The fungi was not proven at a large commercial scale and research on the crop was limited.

Tourism Central Otago destination head Antz Longman spoke about tourism diversification opportunities available to farmers in the region.

The key attractions bringing tourists to the region were the Otago Central Rail Trail and the Central Otago Touring Route between Queenstown and Dunedin.

Tourists wanted "boutique experiences which were true to place", Mr Longman said.

People visiting the region wanted to celebrate the night skies, engage with the environment and learn where their food came from.

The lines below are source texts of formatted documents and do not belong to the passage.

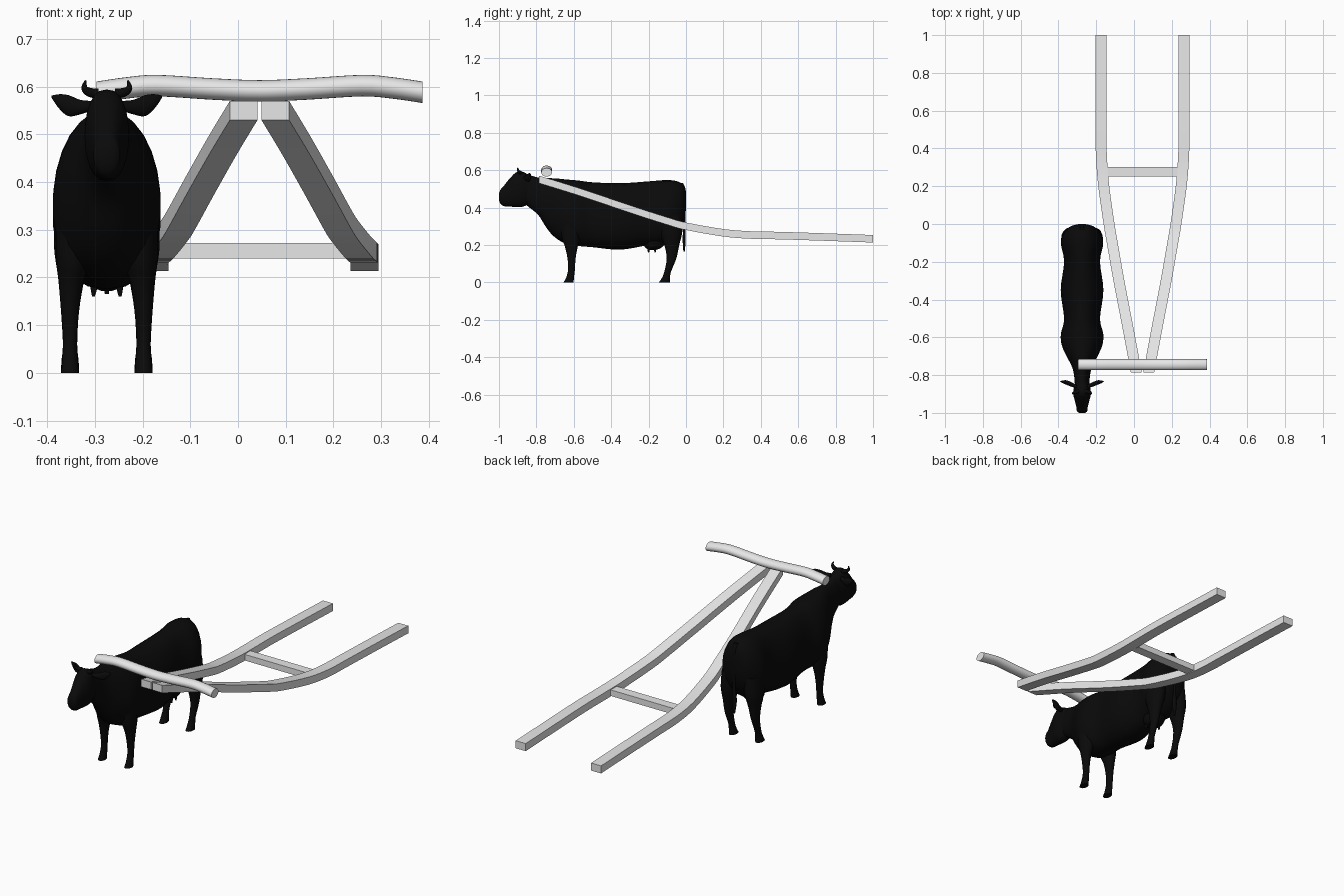
import bpy, bmesh, math
from mathutils import Vector

cube = bpy.data.objects.get("Cube")
if cube:
    bpy.data.objects.remove(cube, do_unlink=True)


def material(name, color):
    m = bpy.data.materials.new(name)
    m.use_nodes = True
    m.diffuse_color = color
    m.node_tree.nodes["Principled BSDF"].inputs["Base Color"].default_value = color
    return m


WOOD = material("pale_wood", (0.8, 0.8, 0.8, 1))
HIDE = material("black_hide", (0.003, 0.003, 0.003, 1))
COW_X = -0.275
FRAME_X = 0.045


def spline(rows, steps):
    """Catmull-Rom interpolation of equal-length tuples."""
    rows = [Vector(r) for r in rows]
    out = []
    for i in range(len(rows) - 1):
        p0, p1 = rows[max(i - 1, 0)], rows[i]
        p2, p3 = rows[i + 1], rows[min(i + 2, len(rows) - 1)]
        for s in range(steps):
            t = s / steps
            out.append(0.5 * (2 * p1 + (p2 - p0) * t + (2 * p0 - 5 * p1 + 4 * p2 - p3) * t * t
                              + (3 * p1 - p0 - 3 * p2 + p3) * t ** 3))
    return out + [rows[-1]]


def skin(name, rings, mat, angle):
    """Joins rings of points into a closed tube with flat caps."""
    bm = bmesh.new()
    loops = [[bm.verts.new(p) for p in ring] for ring in rings]
    n = len(loops[0])
    for a, b in zip(loops, loops[1:]):
        for i in range(n):
            j = (i + 1) % n
            bm.faces.new((a[i], a[j], b[j], b[i]))
    bm.faces.new(loops[0])
    bm.faces.new(loops[-1])
    bmesh.ops.recalc_face_normals(bm, faces=bm.faces)
    me = bpy.data.meshes.new(name)
    bm.to_mesh(me)
    bm.free()
    me.materials.append(mat)
    ob = bpy.data.objects.new(name, me)
    bpy.context.collection.objects.link(ob)
    bpy.ops.object.select_all(action='DESELECT')
    ob.select_set(True)
    bpy.context.view_layer.objects.active = ob
    bpy.ops.object.shade_smooth_by_angle(angle=math.radians(angle))
    return ob


def loft(name, rows, axis, mat=HIDE, pear=0.0, power=1.0, sides=24, steps=4, x=0.0):
    """Rows are centre x, y, z and two half sizes across the axis."""
    u, v = [i for i in range(3) if i != axis]
    rings = []
    for r in spline(rows, steps):
        ring = []
        for k in range(sides):
            a = math.tau * k / sides
            c, s = math.cos(a), math.sin(a)
            p = Vector((r[0] + x, r[1], r[2]))
            p[u] += max(r[3], 0.001) * math.copysign(abs(c) ** power, c) * (1 - pear * s)
            p[v] += max(r[4], 0.001) * s
            ring.append(p)
        rings.append(ring)
    return skin(name, rings, mat, 50)


def trunk(name, rows, **kw):
    """Rows are y, top, bottom and half width."""
    full = [(COW_X, y, (t + b) / 2, w, (t - b) / 2) for y, t, b, w in rows]
    return loft(name, full, 1, **kw)


# Cow body and neck
trunk("cow_body", [
    (-0.001, .47, .40, .02), (-.012, .51, .33, .06), (-.04, .538, .27, .09),
    (-.10, .547, .215, .112), (-.20, .54, .20, .095), (-.35, .53, .175, .113),
    (-.50, .535, .188, .095), (-.58, .545, .195, .112), (-.64, .55, .205, .108),
    (-.70, .556, .24, .082), (-.745, .557, .29, .058), (-.79, .56, .36, .044),
    (-.85, .578, .41, .038)], pear=0.1, power=0.85)

# Head
trunk("cow_head", [
    (-.82, .56, .43, .03), (-.87, .59, .405, .044), (-.905, .59, .403, .046),
    (-.94, .558, .405, .037), (-.975, .515, .408, .029), (-.992, .495, .42, .027),
    (-1.0, .475, .44, .016)], power=0.8)

# Legs, ears and horns in pairs
for side, word in ((1, "left"), (-1, "right")):
    hind = [(.36, -.09, .07, .045, .062), (.27, -.08, .06, .042, .069),
            (.20, -.076, .04, .028, .074), (.13, -.077, .026, .019, .077),
            (.06, -.097, .018, .015, .077), (.025, -.107, .021, .018, .077),
            (0, -.115, .03, .019, .077)]
    fore = [(.34, -.62, .055, .04, .066), (.24, -.616, .048, .036, .07),
            (.19, -.613, .034, .026, .075), (.13, -.612, .022, .019, .077),
            (.07, -.612, .018, .015, .077), (.025, -.62, .021, .017, .077),
            (0, -.628, .027, .019, .077)]
    for name, leg in (("hind_leg", hind), ("front_leg", fore)):
        loft(f"{word}_{name}", [(side * off, y, z, rx, ry) for z, y, ry, rx, off in leg],
             2, sides=16, x=COW_X)

    loft(f"{word}_ear", [
        (side * d, y, z, a, b) for d, y, z, a, b in (
            (.03, -.86, .56, .01, .01), (.055, -.85, .557, .012, .015),
            (.08, -.84, .56, .012, .022), (.10, -.836, .569, .008, .015),
            (.116, -.833, .579, .001, .002))], 0, sides=12, x=COW_X)

    # Horn leans outward, then curls up
    horn = [(.018, -.885, .585, .011), (.036, -.89, .588, .010), (.047, -.896, .597, .007),
            (.044, -.90, .613, .002)]
    rings = []
    path = spline([(side * d, y, z, r) for d, y, z, r in horn], 4)
    for i, p in enumerate(path):
        d = (path[min(i + 1, len(path) - 1)] - path[max(i - 1, 0)]).xyz.normalized()
        e = Vector((0, 1, 0))
        f = d.cross(e).normalized()
        rings.append([p.xyz + Vector((COW_X, 0, 0)) + p.w * (
            math.cos(k * math.tau / 10) * e + math.sin(k * math.tau / 10) * f)
            for k in range(10)])
    skin(f"{word}_horn", rings, HIDE, 50)

    # Teats
    for y in (-.20, -.165):
        loft(f"{word}_teat", [(side * .026, y, .20, .009, .009), (side * .027, y, .178, .007, .007),
                              (side * .028, y, .16, .003, .003)], 2, sides=8, x=COW_X)

# Udder
loft("udder", [(0, -.17, .25, .055, .07), (0, -.17, .21, .052, .06),
               (0, -.175, .185, .04, .042), (0, -.178, .172, .012, .015)], 2, x=COW_X)

# Tail with a fuller tuft
loft("tail", [(0, -.03, .53, .012, .015), (0, -.01, .49, .01, .009), (0, -.007, .40, .008, .006),
              (0, -.009, .30, .008, .006), (0, -.01, .23, .014, .008),
              (0, -.01, .165, .004, .004)], 2, sides=12, x=COW_X)

# Draw shaft rails, mirrored about the frame centre
for side, word in ((1, "left"), (-1, "right")):
    path = spline([(.033, -.785, .55), (.077, -.55, .477), (.125, -.30, .392), (.16, -.10, .328),
                   (.177, 0, .30), (.205, .20, .265), (.217, .35, .253),
                   (.22, .50, .25), (.22, .75, .242), (.22, 1.0, .233)], 4)
    rings = [[Vector((FRAME_X + side * d + sx * .029, y, z + sz * .02))
              for sx, sz in ((-1, -1), (1, -1), (1, 1), (-1, 1))] for d, y, z in path]
    skin(f"{word}_rail", rings, WOOD, 30)

# Cross bar between the rails
skin("cross_bar", [[Vector((x, y, z)) for y, z in ((.252, .24), (.302, .24), (.302, .272), (.252, .272))]
                   for x in (FRAME_X - .19, FRAME_X + .19)], WOOD, 30)

# Wavy yoke beam
loft("yoke", [(FRAME_X + d, -.745, z, .029, .0225) for d, z in (
    (-.342, .588), (-.28, .597), (-.215, .602), (-.10, .595), (0, .591),
    (.10, .595), (.215, .602), (.28, .597), (.342, .588))], 0, mat=WOOD)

Tourism Central Otago’s Antz Longman.
Tourism Central Otago’s Antz Longman.
The simplest tourism venture for farmers was running a bed and breakfast from their home.

However, if they accommodated more than six people, a resource consent was needed.

Some tourism operators, such as those offering 4WD experiences or guided walks, were looking for unique locations to work.

Tourism Central Otago could link farmers with operators so they could get a financial gain without running a business, Mr Longman said.

The first topic of discussion at the workshop was a decision-support tool, created to help farmers explore a range of options on possible diversification options.

Team members who designed the spreadsheet were independent researcher Liz Dooley and Massey University rural valuation lecturer Iona McCarthy, both of Palmerston North.

Dr Dooley said the tool ranks the alternative options under set criteria such as requirements of capital, cashflow, compliance and labour and the farmers expected enjoyment and motivation for each option.

Lecturer Iona McCarthy.
Lecturer Iona McCarthy.
"It gives farmers a better understanding of their own views."

Farmers presenting at the workshop included Canterbury deer farmer Duncan Humm on his diversification to solar farming and South Otago dairy farmer Sandra Campbell’s journey of planting native trees.

Stories on both farmers will feature in next week’s Southern Rural Life.

The government funded the diversification project through the Department of Conservation and the Ministry of Business, Innovation and Employment programme Our Land and Water.

Department of Conservation freshwater ranger Chris Kavazos, of Alexandra, said he was leading the department’s national Ngā Awa restoration project for the 5700sq km Taieri catchment.

The project aims to enhance biodiversity, ecosystem functioning and climate change resistance.

"They are the three issues we are trying to tackle," Mr Kavozos said.

shawn.mcavinue@alliedpress.co.nz